“Special teams-wise, you’re not going to win any football games or give yourself a chance to win by giving up big plays. To give up a big (kickoff) return and then a kickoff return for a touchdown, we have to address that and make the necessary corrections. We had plenty of opportunities to make plays on both sides of the football.”
Said Fleener of his day, “Disappointing. To turn the ball over is something inexcusable. The next step is constant improvement. That’s been our goal since Day One. That will continue. It’s a learning experience.”
Coaches talk in preseason of correctable mistakes. Those are what the Colts made in abundance on Sunday, and they have six days to make adjustments.
The Indianapolis defense stiffened three times in the red zone in keeping Buffalo out of the end zone. Linebacker
“They put 44 points on the board,” said
“I think we’re going to get a lot of valuable things out of this tape. To see the things we messed up on, to see the holes we need to correct, those are big issues. We need to make them – tackling, making plays on the defensive side of the ball, offensive side of the ball and special teams, all three phases. Let’s iron those things out.”
Pagano is just one of many voices of leadership that embrace the high bar that is set and that expects greatness from his staff and the playing roster.
The next chance to put a good foot forward is next Sunday in New York against the Giants in a nationally-televised affair.
“We make no excuses,” said Pagano. “We’ll go back to work. Everybody is accountable, top to bottom. We’ll go back to work and get things fixed. We’ll put this behind us. Obviously, we have to play better, and we will play better.”

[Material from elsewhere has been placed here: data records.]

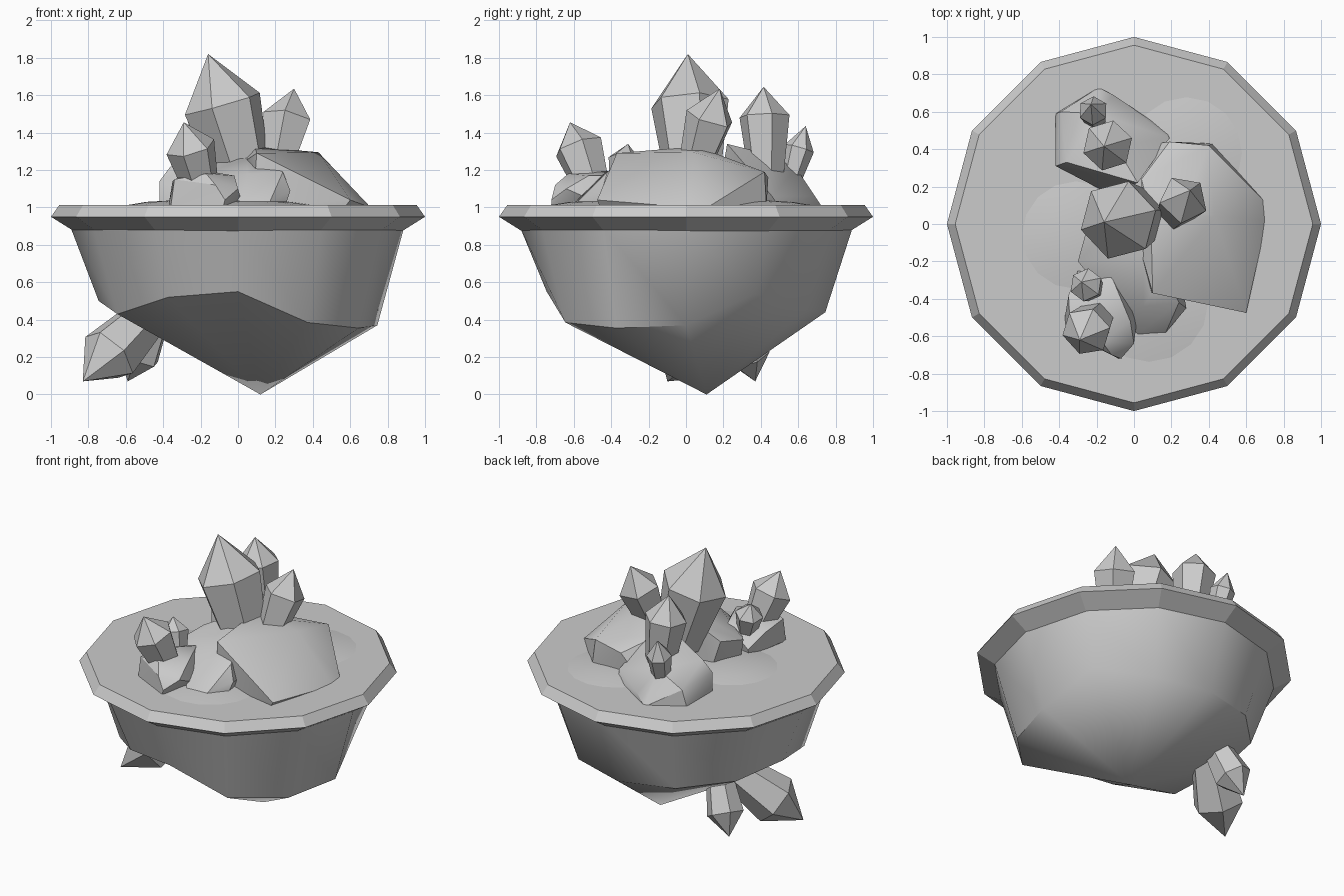
import bpy, bmesh, math
from mathutils import Vector


def finish(name, bm, smooth=None):
    bmesh.ops.recalc_face_normals(bm, faces=bm.faces[:])
    me = bpy.data.meshes.new(name)
    bm.to_mesh(me)
    bm.free()
    ob = bpy.data.objects.new(name, me)
    bpy.context.collection.objects.link(ob)
    if smooth:
        bpy.ops.object.select_all(action='DESELECT')
        ob.select_set(True)
        bpy.context.view_layer.objects.active = ob
        bpy.ops.object.shade_smooth_by_angle(angle=math.radians(smooth))
    return ob


def loft(name, rings, start=None, end=None, smooth=None):
    """Skin a stack of point rings, closed by a tip point or a flat cap."""
    bm = bmesh.new()
    loops = [[bm.verts.new(p) for p in r] for r in rings]
    n = len(loops[0])
    for a, b in zip(loops, loops[1:]):
        for i in range(n):
            j = (i + 1) % n
            bm.faces.new((a[i], a[j], b[j], b[i]))
    for loop, tip in ((loops[0], start), (loops[-1], end)):
        if tip is None:
            bm.faces.new(loop)
        else:
            t = bm.verts.new(tip)
            for i in range(n):
                bm.faces.new((loop[i], loop[(i + 1) % n], t))
    return finish(name, bm, smooth)


def ring(r, zs, n=12, cx=0, cy=0):
    if not isinstance(zs, (list, tuple)):
        zs = [zs] * n
    return [(cx + r * math.cos(math.tau * i / n), cy + r * math.sin(math.tau * i / n), zs[i])
            for i in range(n)]


def boulder(name, pts):
    bm = bmesh.new()
    for p in pts:
        bm.verts.new(p)
    res = bmesh.ops.convex_hull(bm, input=bm.verts[:])
    junk = [v for v in set(res['geom_interior'] + res['geom_unused'])
            if isinstance(v, bmesh.types.BMVert)]
    bmesh.ops.delete(bm, geom=junk, context='VERTS')
    return finish(name, bm, 32)


def crystal(name, base, tip, r, turn=0, shoulder=0.62, taper=0.68, n=6):
    """Pointed prism that widens from its root to a shoulder."""
    a, b = Vector(base), Vector(tip)
    q = Vector((0, 0, 1)).rotation_difference(b - a)

    def loop(t, rad):
        return [a.lerp(b, t) + q @ Vector((rad * math.cos(math.tau * i / n + turn),
                                           rad * math.sin(math.tau * i / n + turn), 0))
                for i in range(n)]
    return loft(name, [loop(0, r * taper), loop(shoulder, r)], end=b)


# Thin twelve-sided ground slab
loft("ground_slab", [ring(0.956, 1.012), ring(1.0, 0.95), ring(0.88, 0.875)])

# Hanging rock with an uneven lower break and an off-centre point
low = [0.37, 0.54, 0.455, 0.44, 0.45, 0.47, 0.50, 0.43, 0.52, 0.55, 0.385, 0.355]
top = [0.90, 0.90, 0.90, 0.89, 0.89, 0.88, 0.88, 0.88, 0.885, 0.90, 0.89, 0.89]
loft("hanging_rock", [ring(0.89, top), ring(0.745, low)], end=(0.12, 0.11, 0), smooth=35)

# Low swellings in the ground
for i, (x, y, r) in enumerate([(-0.31, -0.06, 0.30), (0.28, 0.38, 0.31), (0.08, -0.42, 0.33)]):
    loft(f"ground_mound_{i}", [ring(r, 1.01, 16, x, y), ring(r * .6, 1.03, 16, x, y)],
         end=(x, y, 1.04), smooth=40)

# Boulders on top
boulder("large_boulder", [
    (0.04, -0.16, 1.25), (0.10, -0.37, 1.29), (0.60, -0.475, 1.04), (0.57, -0.46, 1.0),
    (0.71, 0.02, 1.0), (0.69, 0.13, 1.01), (0.40, 0.42, 1.19), (0.43, 0.04, 1.295),
    (0.27, 0.10, 1.31), (0.19, 0.44, 1.16), (0.04, 0.24, 1.25), (0.09, 0.04, 1.325),
    (0.06, 0.42, 1.0), (0.08, -0.36, 1.0), (0.42, 0.43, 1.0)])
boulder("back_boulder", [
    (-0.42, 0.31, 1.14), (-0.42, 0.31, 1.0), (-0.42, 0.59, 1.0), (-0.39, 0.60, 1.12),
    (-0.19, 0.73, 1.0), (-0.11, 0.69, 1.06), (0.17, 0.50, 1.0), (0.19, 0.46, 1.06),
    (-0.13, 0.16, 1.0), (0.02, 0.22, 1.34), (-0.36, 0.33, 1.22), (-0.10, 0.42, 1.29),
    (-0.20, 0.59, 1.21)])
boulder("middle_boulder", [
    (-0.25, -0.02, 1.18), (-0.30, -0.20, 1.14), (-0.10, 0.0, 1.26), (0.05, 0.0, 1.27),
    (0.05, -0.17, 1.26), (0.10, -0.36, 1.21), (0.24, -0.42, 1.19), (0.05, -0.44, 1.18),
    (0.28, -0.45, 1.09), (0.17, -0.58, 1.03), (0.02, -0.59, 1.03), (0.25, -0.48, 1.0),
    (-0.28, -0.2, 1.0), (-0.2, 0.0, 1.0), (0.2, 0.0, 1.0), (0.02, -0.57, 1.0)])
boulder("front_boulder", [
    (-0.37, -0.50, 1.02), (-0.35, -0.38, 1.14), (-0.34, -0.58, 1.15), (-0.20, -0.45, 1.20),
    (-0.17, -0.63, 1.18), (-0.02, -0.52, 1.17), (0.0, -0.64, 1.10), (0.02, -0.48, 1.03),
    (-0.07, -0.72, 1.04), (-0.12, -0.70, 1.12), (-0.36, -0.58, 1.0), (-0.08, -0.72, 1.0),
    (-0.30, -0.25, 1.05), (-0.12, -0.28, 1.17), (-0.3, -0.26, 1.0), (0.01, -0.35, 1.0)])

# Crystals: main cluster, back pair, front pair, pair under the rock
crystal("main_crystal", (0.04, 0.04, 1.12), (-0.16, 0.01, 1.82), 0.215, 0.25)
crystal("right_crystal", (0.21, 0.05, 1.22), (0.30, 0.18, 1.635), 0.135, 0.8, n=5)
crystal("back_crystal", (-0.10, 0.43, 1.15), (-0.16, 0.415, 1.645), 0.137, 0.3, 0.68)
crystal("back_small_crystal", (-0.20, 0.55, 1.12), (-0.23, 0.64, 1.435), 0.08, 0.5)
crystal("front_crystal", (-0.19, -0.49, 1.08), (-0.29, -0.62, 1.455), 0.135, 0.2, 0.65)
crystal("front_small_crystal", (-0.22, -0.35, 1.12), (-0.28, -0.31, 1.34), 0.09, 0.4)
crystal("under_crystal", (-0.46, 0.17, 0.44), (-0.83, -0.10, 0.07), 0.165, 0.3, 0.62)
crystal("under_small_crystal", (-0.43, 0.26, 0.45), (-0.59, 0.37, 0.07), 0.12, 0.5, 0.65)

INJURY UPDATE – Pagano said
Pagano said first-round draft pick